Every line in the records below between the one holding "pts += [q.xy" and the one holding "border += emboss([circle(.685, .373, .015, FACE)], False)", inclusive, is to be set down exactly; all other lines are to be left out.
START Material for the task
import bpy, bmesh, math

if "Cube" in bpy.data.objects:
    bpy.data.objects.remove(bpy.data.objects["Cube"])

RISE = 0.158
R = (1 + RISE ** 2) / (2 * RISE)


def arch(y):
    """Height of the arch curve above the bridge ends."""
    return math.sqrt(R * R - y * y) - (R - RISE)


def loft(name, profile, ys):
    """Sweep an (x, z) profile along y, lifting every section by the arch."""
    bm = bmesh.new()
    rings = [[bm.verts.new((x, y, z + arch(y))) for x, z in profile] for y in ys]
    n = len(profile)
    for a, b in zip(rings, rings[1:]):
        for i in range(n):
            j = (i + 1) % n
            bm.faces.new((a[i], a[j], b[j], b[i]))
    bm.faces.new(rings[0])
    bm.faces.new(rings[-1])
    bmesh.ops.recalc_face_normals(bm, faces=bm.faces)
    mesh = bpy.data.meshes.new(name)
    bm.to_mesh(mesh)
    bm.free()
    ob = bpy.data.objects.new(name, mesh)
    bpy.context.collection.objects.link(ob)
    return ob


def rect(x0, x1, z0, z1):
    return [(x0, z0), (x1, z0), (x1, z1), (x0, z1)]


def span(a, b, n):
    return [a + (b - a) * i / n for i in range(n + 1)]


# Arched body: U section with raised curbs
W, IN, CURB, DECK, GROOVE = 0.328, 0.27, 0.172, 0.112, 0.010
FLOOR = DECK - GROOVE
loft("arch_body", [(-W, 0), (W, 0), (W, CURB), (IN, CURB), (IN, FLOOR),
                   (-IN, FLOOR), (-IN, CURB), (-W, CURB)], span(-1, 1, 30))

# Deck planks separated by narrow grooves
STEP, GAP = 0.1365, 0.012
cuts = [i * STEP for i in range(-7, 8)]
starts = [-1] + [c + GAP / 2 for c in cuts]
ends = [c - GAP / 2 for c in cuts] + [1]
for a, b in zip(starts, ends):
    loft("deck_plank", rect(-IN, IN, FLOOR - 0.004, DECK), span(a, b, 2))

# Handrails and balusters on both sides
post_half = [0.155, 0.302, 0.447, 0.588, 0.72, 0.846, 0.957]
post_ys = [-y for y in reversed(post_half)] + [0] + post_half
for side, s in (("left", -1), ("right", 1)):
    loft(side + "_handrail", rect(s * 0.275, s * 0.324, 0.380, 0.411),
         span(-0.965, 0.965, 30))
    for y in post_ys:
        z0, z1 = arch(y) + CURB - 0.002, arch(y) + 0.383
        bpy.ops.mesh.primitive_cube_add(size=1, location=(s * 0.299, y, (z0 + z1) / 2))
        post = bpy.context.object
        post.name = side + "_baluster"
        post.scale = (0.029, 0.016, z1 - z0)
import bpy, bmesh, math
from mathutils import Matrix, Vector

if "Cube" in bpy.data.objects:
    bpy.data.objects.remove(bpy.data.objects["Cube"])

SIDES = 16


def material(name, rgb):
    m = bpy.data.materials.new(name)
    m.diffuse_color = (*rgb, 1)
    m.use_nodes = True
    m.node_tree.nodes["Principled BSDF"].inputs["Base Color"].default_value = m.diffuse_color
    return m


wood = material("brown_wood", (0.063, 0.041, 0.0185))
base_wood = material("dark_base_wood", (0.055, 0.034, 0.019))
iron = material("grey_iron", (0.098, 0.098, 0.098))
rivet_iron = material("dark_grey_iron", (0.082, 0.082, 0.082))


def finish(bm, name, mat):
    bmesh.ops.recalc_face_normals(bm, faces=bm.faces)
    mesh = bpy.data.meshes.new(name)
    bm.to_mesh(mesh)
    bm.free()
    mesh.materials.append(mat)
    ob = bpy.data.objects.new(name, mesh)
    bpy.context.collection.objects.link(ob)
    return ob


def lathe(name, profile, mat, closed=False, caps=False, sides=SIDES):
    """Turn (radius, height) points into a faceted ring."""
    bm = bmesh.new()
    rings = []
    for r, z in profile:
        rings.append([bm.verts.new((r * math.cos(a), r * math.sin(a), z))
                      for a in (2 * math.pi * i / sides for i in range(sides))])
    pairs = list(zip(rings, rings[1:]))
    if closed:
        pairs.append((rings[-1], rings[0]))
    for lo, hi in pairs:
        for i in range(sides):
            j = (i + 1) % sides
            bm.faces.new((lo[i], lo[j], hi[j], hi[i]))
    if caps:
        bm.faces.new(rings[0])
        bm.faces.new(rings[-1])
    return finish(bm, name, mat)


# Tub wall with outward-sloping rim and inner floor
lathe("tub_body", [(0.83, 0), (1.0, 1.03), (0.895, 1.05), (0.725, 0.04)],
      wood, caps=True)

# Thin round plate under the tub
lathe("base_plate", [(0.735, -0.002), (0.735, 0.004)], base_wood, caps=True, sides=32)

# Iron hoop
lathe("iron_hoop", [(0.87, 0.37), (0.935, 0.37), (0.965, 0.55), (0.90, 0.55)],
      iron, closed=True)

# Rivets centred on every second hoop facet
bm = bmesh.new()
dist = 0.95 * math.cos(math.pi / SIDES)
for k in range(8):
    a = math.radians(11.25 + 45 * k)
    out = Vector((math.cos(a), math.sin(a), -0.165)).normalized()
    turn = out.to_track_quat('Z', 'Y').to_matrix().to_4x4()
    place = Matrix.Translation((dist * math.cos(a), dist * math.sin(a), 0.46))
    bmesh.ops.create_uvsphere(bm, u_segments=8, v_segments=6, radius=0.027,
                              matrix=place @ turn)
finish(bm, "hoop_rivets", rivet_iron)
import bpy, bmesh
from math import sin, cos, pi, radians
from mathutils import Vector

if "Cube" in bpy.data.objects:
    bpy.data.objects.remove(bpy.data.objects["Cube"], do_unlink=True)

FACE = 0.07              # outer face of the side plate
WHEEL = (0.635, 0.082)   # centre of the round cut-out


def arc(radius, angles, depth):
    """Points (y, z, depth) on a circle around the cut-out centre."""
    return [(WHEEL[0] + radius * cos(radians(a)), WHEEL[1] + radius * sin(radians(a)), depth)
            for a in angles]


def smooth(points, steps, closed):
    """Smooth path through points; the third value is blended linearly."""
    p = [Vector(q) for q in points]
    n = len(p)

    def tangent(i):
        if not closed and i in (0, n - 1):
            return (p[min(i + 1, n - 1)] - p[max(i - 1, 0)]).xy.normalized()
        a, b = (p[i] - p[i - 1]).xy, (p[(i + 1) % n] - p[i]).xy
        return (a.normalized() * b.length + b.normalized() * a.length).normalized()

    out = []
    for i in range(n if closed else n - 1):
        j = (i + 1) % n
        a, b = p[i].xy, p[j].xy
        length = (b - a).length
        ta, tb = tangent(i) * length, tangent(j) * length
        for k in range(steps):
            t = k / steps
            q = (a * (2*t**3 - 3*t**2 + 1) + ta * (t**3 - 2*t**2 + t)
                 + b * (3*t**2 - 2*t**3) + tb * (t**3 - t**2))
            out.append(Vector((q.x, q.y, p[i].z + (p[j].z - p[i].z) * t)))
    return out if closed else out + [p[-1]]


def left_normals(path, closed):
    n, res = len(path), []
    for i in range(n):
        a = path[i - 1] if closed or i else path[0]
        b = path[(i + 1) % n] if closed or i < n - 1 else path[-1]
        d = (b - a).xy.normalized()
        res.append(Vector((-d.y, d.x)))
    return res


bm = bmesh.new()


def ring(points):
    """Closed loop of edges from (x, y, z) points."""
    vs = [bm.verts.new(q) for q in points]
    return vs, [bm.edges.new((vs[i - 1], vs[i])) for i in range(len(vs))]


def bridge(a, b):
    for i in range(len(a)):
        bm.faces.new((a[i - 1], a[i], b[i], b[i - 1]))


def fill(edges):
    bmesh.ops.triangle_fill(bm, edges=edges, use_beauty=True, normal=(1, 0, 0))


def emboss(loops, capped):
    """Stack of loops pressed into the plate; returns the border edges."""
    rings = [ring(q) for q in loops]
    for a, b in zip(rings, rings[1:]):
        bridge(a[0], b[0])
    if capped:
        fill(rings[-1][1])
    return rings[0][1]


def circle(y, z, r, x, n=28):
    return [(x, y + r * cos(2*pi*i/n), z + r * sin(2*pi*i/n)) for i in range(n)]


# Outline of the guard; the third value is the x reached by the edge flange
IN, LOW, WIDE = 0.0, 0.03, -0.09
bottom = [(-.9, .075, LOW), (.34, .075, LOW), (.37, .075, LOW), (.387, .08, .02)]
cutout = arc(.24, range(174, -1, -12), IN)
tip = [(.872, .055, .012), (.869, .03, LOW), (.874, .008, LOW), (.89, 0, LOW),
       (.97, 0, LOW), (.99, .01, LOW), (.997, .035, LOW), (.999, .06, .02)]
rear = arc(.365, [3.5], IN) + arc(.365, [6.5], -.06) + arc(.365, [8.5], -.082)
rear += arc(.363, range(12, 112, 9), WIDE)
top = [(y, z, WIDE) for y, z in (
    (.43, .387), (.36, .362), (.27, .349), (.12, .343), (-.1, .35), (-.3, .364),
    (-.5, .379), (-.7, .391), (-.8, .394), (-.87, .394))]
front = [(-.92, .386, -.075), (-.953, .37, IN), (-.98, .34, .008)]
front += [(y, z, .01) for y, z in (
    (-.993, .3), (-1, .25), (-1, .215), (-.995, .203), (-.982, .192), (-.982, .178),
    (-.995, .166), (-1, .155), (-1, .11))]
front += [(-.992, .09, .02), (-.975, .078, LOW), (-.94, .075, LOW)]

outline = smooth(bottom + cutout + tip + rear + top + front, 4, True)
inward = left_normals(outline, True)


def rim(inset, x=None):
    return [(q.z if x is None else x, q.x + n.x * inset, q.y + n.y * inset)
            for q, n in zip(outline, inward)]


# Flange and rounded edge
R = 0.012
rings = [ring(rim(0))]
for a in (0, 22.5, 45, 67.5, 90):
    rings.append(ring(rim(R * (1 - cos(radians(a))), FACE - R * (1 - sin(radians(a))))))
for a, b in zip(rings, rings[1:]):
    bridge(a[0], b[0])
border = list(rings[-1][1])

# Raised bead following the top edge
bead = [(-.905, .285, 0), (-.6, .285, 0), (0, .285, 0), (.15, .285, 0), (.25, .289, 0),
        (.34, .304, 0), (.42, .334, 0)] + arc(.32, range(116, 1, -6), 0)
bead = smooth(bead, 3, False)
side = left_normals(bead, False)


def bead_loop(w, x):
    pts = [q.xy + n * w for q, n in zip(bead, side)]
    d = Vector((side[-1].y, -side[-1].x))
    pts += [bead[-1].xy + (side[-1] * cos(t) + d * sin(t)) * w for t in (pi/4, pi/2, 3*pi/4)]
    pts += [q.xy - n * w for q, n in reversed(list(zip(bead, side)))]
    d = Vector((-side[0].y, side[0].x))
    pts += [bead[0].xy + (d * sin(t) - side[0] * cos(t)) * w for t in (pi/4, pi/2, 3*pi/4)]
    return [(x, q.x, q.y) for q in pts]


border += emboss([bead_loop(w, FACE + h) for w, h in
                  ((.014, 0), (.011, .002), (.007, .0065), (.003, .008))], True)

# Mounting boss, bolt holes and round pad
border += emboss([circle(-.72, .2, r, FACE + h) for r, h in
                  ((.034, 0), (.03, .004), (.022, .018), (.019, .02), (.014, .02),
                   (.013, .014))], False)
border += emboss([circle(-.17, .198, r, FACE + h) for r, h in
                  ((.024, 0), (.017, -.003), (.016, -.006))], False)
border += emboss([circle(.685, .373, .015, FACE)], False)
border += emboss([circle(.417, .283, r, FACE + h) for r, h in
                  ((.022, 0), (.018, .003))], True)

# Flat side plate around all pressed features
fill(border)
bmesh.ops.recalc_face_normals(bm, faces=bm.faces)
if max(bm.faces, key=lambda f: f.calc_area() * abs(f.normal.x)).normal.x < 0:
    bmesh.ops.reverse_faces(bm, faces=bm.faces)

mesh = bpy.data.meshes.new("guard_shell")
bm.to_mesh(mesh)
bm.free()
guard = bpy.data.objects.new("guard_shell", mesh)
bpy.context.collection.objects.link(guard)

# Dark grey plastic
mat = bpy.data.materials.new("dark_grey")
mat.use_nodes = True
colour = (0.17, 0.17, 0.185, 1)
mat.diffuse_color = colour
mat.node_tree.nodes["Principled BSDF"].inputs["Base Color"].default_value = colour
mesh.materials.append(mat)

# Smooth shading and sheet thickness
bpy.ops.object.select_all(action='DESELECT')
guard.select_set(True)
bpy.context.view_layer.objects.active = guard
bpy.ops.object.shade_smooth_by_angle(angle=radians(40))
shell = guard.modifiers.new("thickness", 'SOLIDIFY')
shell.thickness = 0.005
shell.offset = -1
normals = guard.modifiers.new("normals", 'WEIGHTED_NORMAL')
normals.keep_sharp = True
END Material for the task
*Expected output:*
    pts += [q.xy - n * w for q, n in reversed(list(zip(bead, side)))]
    d = Vector((-side[0].y, side[0].x))
    pts += [bead[0].xy + (d * sin(t) - side[0] * cos(t)) * w for t in (pi/4, pi/2, 3*pi/4)]
    return [(x, q.x, q.y) for q in pts]


border += emboss([bead_loop(w, FACE + h) for w, h in
                  ((.014, 0), (.011, .002), (.007, .0065), (.003, .008))], True)

# Mounting boss, bolt holes and round pad
border += emboss([circle(-.72, .2, r, FACE + h) for r, h in
                  ((.034, 0), (.03, .004), (.022, .018), (.019, .02), (.014, .02),
                   (.013, .014))], False)
border += emboss([circle(-.17, .198, r, FACE + h) for r, h in
                  ((.024, 0), (.017, -.003), (.016, -.006))], False)
border += emboss([circle(.685, .373, .015, FACE)], False)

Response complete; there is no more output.